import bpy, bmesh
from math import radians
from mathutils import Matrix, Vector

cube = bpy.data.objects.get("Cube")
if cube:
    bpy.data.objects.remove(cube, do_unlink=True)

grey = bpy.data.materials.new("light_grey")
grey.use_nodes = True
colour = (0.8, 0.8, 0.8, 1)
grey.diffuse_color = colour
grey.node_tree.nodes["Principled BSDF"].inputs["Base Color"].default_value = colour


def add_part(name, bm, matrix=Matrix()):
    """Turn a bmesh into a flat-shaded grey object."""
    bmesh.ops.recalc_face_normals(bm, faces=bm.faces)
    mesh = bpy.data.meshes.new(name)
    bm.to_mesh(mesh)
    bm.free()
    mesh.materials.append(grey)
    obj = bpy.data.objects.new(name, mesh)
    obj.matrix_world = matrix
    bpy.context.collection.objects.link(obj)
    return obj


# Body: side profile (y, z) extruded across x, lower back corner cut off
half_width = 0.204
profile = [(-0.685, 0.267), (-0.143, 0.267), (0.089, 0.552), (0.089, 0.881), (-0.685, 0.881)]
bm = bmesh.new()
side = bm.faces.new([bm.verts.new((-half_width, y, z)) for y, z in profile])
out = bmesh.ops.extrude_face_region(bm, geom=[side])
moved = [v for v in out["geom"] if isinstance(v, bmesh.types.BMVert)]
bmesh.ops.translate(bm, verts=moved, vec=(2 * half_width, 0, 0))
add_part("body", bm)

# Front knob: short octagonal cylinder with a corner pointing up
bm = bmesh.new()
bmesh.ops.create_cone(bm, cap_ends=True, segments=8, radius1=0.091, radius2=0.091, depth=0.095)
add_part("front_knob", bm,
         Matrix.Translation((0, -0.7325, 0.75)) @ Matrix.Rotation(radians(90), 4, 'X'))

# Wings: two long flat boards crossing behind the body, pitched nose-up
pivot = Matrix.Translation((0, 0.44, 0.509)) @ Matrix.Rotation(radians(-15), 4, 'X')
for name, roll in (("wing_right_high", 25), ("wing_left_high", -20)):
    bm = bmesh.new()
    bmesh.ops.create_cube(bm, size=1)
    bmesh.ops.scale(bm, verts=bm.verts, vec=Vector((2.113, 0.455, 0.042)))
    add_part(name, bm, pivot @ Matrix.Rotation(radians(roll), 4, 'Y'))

============================================================

INSTRUCTIONS FOR THE TASK
Lines from the one that contains "# Body: side" through the final line of the entries must be duplicated exactly, and no other lines.

EXERCISE RESULT
# Body: side profile (y, z) extruded across x, lower back corner cut off
half_width = 0.204
profile = [(-0.685, 0.267), (-0.143, 0.267), (0.089, 0.552), (0.089, 0.881), (-0.685, 0.881)]
bm = bmesh.new()
side = bm.faces.new([bm.verts.new((-half_width, y, z)) for y, z in profile])
out = bmesh.ops.extrude_face_region(bm, geom=[side])
moved = [v for v in out["geom"] if isinstance(v, bmesh.types.BMVert)]
bmesh.ops.translate(bm, verts=moved, vec=(2 * half_width, 0, 0))
add_part("body", bm)

# Front knob: short octagonal cylinder with a corner pointing up
bm = bmesh.new()
bmesh.ops.create_cone(bm, cap_ends=True, segments=8, radius1=0.091, radius2=0.091, depth=0.095)
add_part("front_knob", bm,
         Matrix.Translation((0, -0.7325, 0.75)) @ Matrix.Rotation(radians(90), 4, 'X'))

# Wings: two long flat boards crossing behind the body, pitched nose-up
pivot = Matrix.Translation((0, 0.44, 0.509)) @ Matrix.Rotation(radians(-15), 4, 'X')
for name, roll in (("wing_right_high", 25), ("wing_left_high", -20)):
    bm = bmesh.new()
    bmesh.ops.create_cube(bm, size=1)
    bmesh.ops.scale(bm, verts=bm.verts, vec=Vector((2.113, 0.455, 0.042)))
    add_part(name, bm, pivot @ Matrix.Rotation(radians(roll), 4, 'Y'))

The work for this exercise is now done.